What happens when your wound becomes your identity?
I have a real enjoyment for English football (soccer).The passion, training, and management are just a few of the areas that invigorate. This has often translated into application in coaching of High School soccer. After coaching for the last seven years, they have learned and utilized many life lessons. One area that stands out is a players heart intensity or lack of it. Over the years I have had the privilege of coaching some really great technical players. Though their technical skills did not always translate into game winning performances. This is especially true when the opportunities to win emerge, but something was missing in their performance. This missing element took time to discover, but once you see it, it stands out.
This really became clear when two top professional teams in the world met up for a match a while back and one suffered a severe loss. After the match, others interviewed the losing team’s manager. His comments were filled with praise towards the winning team and the intensity they had played. He than made an interesting comment that reflected on his years of experience and many championship trophies, “our team has some of the best technical players in the world, but many of them had been hurt (physically) this season and last. The ramifications is that they withhold themselves in the areas they had been injured before. They try to play around their injury. This causes them to limit what they can do on the field.”

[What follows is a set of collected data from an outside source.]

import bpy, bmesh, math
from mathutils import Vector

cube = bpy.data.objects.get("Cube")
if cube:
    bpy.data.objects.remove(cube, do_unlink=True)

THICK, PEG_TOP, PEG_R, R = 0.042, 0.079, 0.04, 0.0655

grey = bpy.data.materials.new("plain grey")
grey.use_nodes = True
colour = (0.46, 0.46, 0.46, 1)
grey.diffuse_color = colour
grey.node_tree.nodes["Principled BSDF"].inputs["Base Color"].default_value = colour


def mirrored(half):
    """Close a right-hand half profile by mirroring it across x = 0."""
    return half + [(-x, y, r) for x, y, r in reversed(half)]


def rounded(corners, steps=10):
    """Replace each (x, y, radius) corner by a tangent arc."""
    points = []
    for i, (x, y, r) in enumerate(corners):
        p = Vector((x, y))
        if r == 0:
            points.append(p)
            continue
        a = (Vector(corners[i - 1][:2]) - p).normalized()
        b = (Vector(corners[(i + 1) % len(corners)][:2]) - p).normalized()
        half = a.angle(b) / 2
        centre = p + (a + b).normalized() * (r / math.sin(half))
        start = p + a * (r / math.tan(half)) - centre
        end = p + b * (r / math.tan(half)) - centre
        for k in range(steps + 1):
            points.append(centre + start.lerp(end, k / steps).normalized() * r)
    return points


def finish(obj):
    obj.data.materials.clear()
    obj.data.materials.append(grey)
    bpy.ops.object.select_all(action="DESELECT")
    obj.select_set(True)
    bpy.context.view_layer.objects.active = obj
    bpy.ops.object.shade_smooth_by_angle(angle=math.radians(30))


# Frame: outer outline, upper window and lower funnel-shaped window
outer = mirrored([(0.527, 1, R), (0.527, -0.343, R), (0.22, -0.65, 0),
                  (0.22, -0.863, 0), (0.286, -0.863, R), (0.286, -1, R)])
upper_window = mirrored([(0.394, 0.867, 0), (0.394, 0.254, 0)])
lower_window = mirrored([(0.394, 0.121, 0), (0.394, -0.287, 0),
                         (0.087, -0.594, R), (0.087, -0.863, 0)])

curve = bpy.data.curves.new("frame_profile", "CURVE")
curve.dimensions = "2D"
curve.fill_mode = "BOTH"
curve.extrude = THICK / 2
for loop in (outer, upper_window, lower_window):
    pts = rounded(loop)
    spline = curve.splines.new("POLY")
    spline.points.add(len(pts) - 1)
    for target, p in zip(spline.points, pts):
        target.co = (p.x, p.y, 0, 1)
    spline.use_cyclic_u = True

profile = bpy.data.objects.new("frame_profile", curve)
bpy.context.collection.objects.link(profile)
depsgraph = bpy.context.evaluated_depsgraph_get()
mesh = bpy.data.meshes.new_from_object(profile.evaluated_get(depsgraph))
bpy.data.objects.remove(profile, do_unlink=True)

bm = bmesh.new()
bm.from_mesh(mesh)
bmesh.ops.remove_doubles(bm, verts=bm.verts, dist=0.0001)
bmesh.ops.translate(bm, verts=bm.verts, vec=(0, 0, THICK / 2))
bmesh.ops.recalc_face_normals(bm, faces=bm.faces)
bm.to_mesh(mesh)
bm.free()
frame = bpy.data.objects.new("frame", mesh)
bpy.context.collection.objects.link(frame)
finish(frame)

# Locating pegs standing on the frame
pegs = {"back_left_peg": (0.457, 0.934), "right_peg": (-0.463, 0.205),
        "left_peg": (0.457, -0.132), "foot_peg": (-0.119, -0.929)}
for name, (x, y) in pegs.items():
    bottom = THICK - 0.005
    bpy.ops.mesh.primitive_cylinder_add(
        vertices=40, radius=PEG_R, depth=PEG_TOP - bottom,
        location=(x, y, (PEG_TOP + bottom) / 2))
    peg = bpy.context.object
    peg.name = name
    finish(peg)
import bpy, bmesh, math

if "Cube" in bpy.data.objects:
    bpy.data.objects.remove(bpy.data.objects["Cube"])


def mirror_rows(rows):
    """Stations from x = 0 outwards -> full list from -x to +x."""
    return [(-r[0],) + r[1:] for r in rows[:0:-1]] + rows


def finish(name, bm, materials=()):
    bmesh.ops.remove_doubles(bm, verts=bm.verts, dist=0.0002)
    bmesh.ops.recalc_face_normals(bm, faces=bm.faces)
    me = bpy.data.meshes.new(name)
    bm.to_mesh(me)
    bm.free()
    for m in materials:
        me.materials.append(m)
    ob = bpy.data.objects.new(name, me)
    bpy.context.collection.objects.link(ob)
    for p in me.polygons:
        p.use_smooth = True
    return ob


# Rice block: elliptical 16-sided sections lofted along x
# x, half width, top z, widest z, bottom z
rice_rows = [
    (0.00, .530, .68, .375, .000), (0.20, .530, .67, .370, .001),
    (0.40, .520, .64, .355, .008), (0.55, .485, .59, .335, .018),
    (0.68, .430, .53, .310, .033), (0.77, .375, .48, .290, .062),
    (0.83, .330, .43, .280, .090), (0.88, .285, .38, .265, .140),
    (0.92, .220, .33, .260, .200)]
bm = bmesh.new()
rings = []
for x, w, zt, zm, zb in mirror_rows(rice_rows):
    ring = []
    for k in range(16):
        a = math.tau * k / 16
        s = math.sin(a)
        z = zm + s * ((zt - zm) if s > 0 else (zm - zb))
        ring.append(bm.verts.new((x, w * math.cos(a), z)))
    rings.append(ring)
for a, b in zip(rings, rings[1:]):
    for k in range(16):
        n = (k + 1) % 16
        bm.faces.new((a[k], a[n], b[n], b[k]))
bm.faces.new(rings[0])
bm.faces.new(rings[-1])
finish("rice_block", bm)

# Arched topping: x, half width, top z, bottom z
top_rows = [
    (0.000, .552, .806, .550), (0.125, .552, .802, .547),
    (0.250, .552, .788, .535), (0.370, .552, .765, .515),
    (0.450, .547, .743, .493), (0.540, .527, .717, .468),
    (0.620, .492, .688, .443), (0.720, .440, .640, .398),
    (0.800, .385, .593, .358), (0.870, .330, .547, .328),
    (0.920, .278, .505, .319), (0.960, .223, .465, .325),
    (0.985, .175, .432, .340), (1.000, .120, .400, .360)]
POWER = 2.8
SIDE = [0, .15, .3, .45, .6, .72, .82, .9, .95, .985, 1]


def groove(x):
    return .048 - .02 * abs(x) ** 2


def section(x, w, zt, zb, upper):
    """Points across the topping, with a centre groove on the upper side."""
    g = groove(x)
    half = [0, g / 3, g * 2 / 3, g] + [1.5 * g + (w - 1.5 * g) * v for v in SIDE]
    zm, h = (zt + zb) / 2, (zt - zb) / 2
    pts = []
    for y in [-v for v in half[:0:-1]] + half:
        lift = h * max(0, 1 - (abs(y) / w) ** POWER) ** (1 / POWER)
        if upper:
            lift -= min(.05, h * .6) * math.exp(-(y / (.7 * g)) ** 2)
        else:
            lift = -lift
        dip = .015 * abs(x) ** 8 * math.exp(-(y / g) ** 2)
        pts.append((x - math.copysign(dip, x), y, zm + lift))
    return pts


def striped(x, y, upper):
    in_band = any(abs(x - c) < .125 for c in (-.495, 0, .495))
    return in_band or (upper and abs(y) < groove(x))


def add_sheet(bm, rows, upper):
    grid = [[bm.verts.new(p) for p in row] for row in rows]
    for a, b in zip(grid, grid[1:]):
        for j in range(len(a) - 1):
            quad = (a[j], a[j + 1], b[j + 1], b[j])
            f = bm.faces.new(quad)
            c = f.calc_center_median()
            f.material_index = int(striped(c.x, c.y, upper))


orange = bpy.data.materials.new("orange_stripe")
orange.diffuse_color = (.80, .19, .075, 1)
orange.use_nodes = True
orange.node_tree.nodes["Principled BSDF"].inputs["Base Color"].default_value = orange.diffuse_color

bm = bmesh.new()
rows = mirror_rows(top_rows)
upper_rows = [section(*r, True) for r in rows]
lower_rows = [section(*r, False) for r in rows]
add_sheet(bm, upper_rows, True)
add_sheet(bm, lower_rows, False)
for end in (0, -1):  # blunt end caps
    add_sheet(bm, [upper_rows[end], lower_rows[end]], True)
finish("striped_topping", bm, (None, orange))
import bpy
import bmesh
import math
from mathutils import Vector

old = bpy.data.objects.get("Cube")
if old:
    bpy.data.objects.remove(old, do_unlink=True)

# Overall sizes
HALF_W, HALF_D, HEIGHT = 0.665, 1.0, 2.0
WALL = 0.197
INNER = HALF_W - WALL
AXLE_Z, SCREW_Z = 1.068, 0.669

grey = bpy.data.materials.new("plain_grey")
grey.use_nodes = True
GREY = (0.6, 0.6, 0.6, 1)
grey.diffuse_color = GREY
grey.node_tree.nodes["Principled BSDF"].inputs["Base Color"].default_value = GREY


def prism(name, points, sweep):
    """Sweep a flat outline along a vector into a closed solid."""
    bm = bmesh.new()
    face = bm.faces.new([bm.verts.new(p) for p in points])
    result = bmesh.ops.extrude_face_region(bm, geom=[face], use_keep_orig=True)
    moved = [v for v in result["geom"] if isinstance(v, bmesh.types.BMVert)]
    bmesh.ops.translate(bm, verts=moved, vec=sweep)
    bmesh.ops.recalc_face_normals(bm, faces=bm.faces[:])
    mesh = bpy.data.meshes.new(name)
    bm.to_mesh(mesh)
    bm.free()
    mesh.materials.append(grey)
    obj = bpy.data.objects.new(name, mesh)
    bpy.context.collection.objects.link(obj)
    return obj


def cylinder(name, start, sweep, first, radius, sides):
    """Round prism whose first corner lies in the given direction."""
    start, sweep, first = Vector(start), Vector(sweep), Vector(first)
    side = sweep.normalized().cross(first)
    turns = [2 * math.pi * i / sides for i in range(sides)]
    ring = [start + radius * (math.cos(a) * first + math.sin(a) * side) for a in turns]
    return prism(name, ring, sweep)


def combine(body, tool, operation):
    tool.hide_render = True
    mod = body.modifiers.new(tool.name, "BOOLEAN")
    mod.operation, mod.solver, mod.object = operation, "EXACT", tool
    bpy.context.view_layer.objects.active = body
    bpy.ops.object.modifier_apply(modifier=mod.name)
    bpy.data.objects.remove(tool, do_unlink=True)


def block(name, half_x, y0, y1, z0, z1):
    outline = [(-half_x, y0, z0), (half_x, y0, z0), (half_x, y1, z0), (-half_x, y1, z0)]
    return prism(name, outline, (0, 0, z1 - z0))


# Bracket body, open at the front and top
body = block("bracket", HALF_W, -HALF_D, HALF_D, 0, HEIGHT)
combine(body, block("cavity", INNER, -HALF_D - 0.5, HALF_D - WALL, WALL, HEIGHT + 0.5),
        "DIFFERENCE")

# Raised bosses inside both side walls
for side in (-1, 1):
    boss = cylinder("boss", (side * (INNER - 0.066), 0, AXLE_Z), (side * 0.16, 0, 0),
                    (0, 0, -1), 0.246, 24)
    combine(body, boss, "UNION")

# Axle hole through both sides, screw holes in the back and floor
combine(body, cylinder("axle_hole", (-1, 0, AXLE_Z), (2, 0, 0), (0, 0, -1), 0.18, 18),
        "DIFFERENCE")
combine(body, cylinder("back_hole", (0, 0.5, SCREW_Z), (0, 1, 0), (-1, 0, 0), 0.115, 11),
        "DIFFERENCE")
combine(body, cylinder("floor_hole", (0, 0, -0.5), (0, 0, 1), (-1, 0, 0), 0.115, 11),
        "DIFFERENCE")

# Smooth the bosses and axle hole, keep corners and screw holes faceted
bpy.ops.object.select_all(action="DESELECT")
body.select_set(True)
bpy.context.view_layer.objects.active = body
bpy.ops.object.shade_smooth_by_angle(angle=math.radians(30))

This seems like such a true statement that can be portrayed in many areas of our life. These injured players are compensating in other areas to avoid the direct pain again. They are avoiding the pain and fear that includes risk. The risk of a lost career and ability to play in the future. They interpreted the injury as a direct assault on their identity as they were not able to deliver the skill set that brought them to the team in the first place. Their reluctant response only went on to fortify their weakness. This only makes the conditions far worse than the injury itself inflicted. The result is this wounded individuals world begins to shift from what they have to offer others to how can I protect myself.
Our wounds and injuries affect our soul and our identity. We often create barriers that begin to define our place in this world and the habits to navigate around the wounded areas. These habits become sub-conscious beliefs that shape our view and perspective of the world around us. This is why one of the main purposes of Jesus was to heal the broken or wounded heart as found in Luke 4. Also, Psalms 23 reveals the Father as the good shepherd restoring our soul. When we allow His healing, value and love overwhelm our wound or injury, that area becomes stronger and can further expand. Rather than shrinking back in the future due to the memory of the pain, we can move forward with a solid confidence of overcoming.